An icon of Computer Science, [Edsger Dijkstra], published a letter in the Communications of the Association of Computer Machinery (ACM) which the editor gave the title “Go To Statement Considered Harmful“. A rousing debate ensued. A similar criticism of macros, i.e. #define, in C/C++ may not rise to that level but they have their own problems.
Macros are part of the preprocessor for the C/C++ languages which manipulates the source code before the actual translation to machine code. But there are risks when macros generate source code. [Bjarne Stroustrup] in creating C++ worked to reduce the need and usage of the preprocessor, especially the use of macros. In his book, The C++ Programming Language he writes,
Don’t use them if you don’t have to. Almost every macro demonstrates a flaw in the programming language, in the program, or in the programmer.
As C retrofitted capabilities of C++, it also reduced the need for macros, thus improving that language.
With the Arduino using the GNU GCC compilers for C and C++ I want to show new coders a couple of places where the preprocessor can cause trouble for the unwary.

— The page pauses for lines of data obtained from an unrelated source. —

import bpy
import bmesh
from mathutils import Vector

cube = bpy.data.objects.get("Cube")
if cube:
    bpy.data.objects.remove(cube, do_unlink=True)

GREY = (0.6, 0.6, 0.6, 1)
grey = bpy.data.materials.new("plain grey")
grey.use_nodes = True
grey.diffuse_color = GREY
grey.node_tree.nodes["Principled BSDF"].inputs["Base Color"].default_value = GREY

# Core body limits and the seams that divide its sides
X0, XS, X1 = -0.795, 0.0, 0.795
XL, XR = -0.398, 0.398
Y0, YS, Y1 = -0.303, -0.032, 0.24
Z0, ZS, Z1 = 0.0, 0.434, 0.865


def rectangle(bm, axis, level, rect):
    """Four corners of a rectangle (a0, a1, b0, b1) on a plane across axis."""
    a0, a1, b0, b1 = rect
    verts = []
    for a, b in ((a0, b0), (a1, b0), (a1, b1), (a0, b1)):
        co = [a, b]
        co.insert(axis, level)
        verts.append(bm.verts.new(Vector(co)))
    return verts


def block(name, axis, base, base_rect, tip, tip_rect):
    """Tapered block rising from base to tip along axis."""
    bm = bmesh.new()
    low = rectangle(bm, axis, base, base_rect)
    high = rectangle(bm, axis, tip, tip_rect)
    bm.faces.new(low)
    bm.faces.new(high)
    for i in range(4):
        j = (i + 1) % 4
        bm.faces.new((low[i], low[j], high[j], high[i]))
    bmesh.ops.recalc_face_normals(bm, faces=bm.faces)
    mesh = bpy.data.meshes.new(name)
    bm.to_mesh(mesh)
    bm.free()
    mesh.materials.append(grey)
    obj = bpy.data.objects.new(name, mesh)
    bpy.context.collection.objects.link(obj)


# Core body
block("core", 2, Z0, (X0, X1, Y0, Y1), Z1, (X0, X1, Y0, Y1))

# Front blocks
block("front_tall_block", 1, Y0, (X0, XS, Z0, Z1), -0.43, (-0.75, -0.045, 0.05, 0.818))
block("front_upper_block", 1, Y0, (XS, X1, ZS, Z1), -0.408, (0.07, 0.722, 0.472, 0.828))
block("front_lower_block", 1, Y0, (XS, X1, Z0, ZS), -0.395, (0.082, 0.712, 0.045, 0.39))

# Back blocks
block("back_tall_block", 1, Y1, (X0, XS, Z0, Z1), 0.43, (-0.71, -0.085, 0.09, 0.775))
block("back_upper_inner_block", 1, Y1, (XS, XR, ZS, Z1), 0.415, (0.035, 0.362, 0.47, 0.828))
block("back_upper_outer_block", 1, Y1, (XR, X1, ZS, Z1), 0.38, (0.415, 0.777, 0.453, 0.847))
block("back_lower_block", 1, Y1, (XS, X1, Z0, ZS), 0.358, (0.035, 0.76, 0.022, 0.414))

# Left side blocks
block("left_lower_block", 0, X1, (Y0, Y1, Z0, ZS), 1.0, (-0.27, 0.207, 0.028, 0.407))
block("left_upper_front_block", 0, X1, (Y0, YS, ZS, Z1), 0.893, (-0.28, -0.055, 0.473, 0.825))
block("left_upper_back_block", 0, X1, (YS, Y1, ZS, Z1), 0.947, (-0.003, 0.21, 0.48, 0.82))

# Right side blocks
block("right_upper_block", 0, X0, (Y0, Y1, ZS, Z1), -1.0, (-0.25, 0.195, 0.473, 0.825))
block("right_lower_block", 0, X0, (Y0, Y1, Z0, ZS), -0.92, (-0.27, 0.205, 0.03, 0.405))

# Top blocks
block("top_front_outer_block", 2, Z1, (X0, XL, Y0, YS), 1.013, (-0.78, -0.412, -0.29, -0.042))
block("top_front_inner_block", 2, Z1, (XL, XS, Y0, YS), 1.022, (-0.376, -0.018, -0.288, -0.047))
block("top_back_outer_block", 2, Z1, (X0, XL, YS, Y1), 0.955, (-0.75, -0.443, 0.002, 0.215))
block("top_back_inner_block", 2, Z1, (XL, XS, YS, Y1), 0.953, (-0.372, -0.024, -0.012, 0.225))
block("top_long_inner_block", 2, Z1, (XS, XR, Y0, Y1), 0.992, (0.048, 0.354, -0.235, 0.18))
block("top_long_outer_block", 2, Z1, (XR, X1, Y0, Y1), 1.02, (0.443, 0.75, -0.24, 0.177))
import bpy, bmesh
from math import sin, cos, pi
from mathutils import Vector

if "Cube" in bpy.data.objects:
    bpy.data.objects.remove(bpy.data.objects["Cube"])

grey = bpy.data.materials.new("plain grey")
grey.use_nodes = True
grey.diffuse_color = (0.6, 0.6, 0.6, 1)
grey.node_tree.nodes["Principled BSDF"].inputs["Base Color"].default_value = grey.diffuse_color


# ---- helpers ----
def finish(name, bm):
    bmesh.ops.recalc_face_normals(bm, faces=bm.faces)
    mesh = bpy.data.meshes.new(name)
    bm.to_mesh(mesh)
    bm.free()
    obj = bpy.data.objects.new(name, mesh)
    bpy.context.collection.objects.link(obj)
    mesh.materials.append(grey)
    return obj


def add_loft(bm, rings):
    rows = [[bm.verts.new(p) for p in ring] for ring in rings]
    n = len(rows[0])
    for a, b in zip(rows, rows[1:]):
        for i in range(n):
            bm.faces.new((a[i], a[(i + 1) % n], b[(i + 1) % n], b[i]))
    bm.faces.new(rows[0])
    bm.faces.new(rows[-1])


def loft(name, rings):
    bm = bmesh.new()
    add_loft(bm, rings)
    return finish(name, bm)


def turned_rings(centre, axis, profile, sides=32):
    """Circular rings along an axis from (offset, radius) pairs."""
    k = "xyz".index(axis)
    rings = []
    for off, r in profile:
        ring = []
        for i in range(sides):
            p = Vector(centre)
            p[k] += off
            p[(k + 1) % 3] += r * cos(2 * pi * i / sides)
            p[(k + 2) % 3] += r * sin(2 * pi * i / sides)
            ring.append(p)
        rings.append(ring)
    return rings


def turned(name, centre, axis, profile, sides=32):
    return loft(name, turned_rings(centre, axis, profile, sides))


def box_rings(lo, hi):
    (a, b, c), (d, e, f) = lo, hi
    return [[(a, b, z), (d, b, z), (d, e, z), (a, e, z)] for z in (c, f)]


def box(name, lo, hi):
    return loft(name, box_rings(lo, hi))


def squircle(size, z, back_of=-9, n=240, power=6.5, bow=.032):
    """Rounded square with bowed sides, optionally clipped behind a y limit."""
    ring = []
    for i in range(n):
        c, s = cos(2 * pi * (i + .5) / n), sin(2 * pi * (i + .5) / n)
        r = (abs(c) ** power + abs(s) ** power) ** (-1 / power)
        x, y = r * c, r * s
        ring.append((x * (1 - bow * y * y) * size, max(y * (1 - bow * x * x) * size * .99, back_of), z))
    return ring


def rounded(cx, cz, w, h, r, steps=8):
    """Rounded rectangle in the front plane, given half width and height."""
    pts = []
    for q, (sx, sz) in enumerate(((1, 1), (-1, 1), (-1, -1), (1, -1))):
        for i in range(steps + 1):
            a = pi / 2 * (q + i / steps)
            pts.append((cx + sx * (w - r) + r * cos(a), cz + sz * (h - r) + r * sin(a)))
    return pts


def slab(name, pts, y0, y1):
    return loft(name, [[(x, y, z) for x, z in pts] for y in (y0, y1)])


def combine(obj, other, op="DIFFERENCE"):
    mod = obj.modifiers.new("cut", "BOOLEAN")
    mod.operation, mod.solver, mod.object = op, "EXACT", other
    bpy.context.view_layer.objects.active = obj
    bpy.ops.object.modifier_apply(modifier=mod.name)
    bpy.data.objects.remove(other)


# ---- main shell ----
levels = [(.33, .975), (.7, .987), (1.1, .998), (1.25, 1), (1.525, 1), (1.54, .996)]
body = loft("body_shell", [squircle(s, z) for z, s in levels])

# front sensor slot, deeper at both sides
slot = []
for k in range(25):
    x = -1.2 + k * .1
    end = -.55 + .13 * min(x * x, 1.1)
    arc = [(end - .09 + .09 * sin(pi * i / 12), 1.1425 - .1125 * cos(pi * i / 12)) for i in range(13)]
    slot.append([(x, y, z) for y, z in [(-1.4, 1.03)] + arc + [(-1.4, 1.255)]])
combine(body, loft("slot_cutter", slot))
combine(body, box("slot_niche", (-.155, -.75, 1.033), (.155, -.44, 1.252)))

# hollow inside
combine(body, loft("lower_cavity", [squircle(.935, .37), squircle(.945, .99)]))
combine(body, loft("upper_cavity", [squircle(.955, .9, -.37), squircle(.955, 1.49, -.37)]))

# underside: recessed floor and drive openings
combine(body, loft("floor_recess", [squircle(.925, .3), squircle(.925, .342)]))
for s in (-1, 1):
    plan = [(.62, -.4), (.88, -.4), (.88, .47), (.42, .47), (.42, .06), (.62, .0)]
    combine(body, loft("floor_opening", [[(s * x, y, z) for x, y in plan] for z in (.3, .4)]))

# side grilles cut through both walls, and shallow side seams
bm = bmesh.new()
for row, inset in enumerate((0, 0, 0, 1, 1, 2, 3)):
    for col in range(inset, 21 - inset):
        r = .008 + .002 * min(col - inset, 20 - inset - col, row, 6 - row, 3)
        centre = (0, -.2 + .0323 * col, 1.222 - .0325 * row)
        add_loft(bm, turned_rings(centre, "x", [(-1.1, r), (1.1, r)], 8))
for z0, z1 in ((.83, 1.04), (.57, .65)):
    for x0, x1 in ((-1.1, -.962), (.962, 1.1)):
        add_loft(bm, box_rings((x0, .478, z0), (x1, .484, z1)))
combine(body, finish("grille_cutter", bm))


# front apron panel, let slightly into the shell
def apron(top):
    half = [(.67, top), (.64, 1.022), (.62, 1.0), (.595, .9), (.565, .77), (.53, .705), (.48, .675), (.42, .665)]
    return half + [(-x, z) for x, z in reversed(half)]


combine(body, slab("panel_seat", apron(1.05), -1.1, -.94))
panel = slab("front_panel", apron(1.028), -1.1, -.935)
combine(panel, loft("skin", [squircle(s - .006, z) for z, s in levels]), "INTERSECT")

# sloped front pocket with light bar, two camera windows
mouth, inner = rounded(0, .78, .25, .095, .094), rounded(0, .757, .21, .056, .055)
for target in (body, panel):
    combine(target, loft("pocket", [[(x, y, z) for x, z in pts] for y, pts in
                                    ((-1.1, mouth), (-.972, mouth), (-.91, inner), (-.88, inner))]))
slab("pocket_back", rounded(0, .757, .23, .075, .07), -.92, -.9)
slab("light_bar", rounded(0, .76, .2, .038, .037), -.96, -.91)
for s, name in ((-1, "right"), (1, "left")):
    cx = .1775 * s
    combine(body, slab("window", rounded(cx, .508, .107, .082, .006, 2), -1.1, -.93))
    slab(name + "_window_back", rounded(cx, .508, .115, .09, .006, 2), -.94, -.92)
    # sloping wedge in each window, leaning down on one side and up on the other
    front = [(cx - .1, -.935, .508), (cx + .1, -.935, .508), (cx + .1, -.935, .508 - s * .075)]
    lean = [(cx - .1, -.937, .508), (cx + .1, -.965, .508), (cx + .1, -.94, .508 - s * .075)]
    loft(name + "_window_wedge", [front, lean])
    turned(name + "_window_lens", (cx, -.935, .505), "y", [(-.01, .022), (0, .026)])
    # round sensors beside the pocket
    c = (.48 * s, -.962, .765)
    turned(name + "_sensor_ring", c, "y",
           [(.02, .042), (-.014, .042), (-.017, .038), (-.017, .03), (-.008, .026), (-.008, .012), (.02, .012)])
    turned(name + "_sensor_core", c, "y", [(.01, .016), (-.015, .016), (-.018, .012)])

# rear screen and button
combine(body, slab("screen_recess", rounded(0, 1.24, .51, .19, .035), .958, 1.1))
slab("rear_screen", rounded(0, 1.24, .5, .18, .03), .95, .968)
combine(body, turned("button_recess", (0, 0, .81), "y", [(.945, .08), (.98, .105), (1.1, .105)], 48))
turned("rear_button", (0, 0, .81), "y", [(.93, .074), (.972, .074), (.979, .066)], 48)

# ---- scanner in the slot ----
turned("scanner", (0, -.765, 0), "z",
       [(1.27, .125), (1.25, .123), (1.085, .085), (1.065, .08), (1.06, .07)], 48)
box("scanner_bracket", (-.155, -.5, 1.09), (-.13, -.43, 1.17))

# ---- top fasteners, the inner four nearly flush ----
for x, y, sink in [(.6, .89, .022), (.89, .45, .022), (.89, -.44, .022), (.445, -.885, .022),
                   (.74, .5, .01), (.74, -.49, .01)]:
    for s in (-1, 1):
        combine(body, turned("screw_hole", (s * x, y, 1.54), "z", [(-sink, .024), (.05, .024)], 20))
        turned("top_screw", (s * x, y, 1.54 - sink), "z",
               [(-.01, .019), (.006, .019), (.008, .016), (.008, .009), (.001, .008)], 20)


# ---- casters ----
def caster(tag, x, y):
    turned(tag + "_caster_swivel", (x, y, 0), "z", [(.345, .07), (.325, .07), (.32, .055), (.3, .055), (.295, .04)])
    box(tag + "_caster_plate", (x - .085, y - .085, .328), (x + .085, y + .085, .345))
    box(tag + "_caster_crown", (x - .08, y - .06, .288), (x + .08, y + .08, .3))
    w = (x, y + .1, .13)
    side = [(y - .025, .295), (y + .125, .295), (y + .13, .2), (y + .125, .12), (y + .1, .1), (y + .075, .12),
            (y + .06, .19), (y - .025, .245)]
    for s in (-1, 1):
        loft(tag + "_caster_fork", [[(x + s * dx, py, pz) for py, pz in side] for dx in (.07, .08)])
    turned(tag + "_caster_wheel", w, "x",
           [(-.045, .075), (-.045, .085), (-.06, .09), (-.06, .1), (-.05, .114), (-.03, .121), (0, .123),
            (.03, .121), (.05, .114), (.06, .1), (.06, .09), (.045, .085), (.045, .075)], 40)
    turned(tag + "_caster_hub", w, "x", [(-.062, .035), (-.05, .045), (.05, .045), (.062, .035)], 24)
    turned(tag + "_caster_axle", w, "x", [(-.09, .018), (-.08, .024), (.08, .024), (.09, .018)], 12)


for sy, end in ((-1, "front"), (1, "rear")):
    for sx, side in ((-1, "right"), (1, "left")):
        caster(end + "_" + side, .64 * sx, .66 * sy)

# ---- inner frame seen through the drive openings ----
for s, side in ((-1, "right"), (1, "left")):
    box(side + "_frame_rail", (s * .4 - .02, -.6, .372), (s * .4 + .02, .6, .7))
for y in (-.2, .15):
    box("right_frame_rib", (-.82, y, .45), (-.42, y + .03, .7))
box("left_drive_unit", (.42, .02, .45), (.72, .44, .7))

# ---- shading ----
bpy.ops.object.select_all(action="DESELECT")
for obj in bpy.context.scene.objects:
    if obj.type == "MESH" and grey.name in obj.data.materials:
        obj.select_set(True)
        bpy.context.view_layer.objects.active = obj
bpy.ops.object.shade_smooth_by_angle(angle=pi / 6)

I’ll demonstrate how to use language features to achieve the same results more cleanly and safely. Of course, all of this applies equally when you use any of these languages on other systems.
We’re only going to be looking at macros in this article but if you want to read more the details about them or the preprocessor see the GNU GCC Manual section on the preprocessor.
Continue reading “Code Craft: When #define is Considered Harmful”
[Joop Brokking] wanted to know where his quadcopter was and had been. He thought about Google Earth, but assumed it would be difficult to get the GPS data and integrate it with Google’s imagery. But he discovered it was easier than he thought. He wound up spending around $10, although if his ‘copter didn’t already have GPS, it would have been more.
Hardware-wise, [Joop] made a pretty straightforward data logger using a small Arduino (a Pro Mini) and an SD Card (along with an SD breakout board). With this setup, NMEA data from the GPS comes in the Arduino’s serial port and winds up on the SD Card.
Continue reading “Show a Quadcopter Flight on Google Earth for Under Ten Bucks”
Somewhere between the HF projects many of us have worked on, and the visible light spectrum lies the UHF, EHF, SHF, and THF. That’s Ultra, Extremely, Super, and Tremendously High Frequency for those who aren’t in the know. All of them involve frequencies in the gigahertz and terahertz range. While modern computers have made gigahertz a household term, actually working with signals in the gigahertz frequency range is still a daunting prospect. There have always been an elite group of hackers, makers, and engineers who tinker with projects using GHz frequencies. This week’s Hacklet is about some of the best GHz projects on Hackaday.io!
We start with [Luke Weston] and Simple, low-cost FMCW radar. For years people like Hackaday’s own [Gregory L. Charvat] have been building simplified radar systems and documenting them for the rest of us. [Luke’s] goal is to make radar systems like this even more accessible for the average hacker. He’s put all the specialized parts on one board. Rather than large Mini Circuits modules, [Luke] went with Hittite microwave parts in chip scale packages. Modulation comes from a Microchip MCP4921 mixed signal DAC. The system works, and has demonstrated transmission and reception 5 GHz to 6 GHz bands. [Luke] has even demonstrated detection of objects at close range using a scope.
Continue reading “Hacklet 80 – Gigahertz Projects”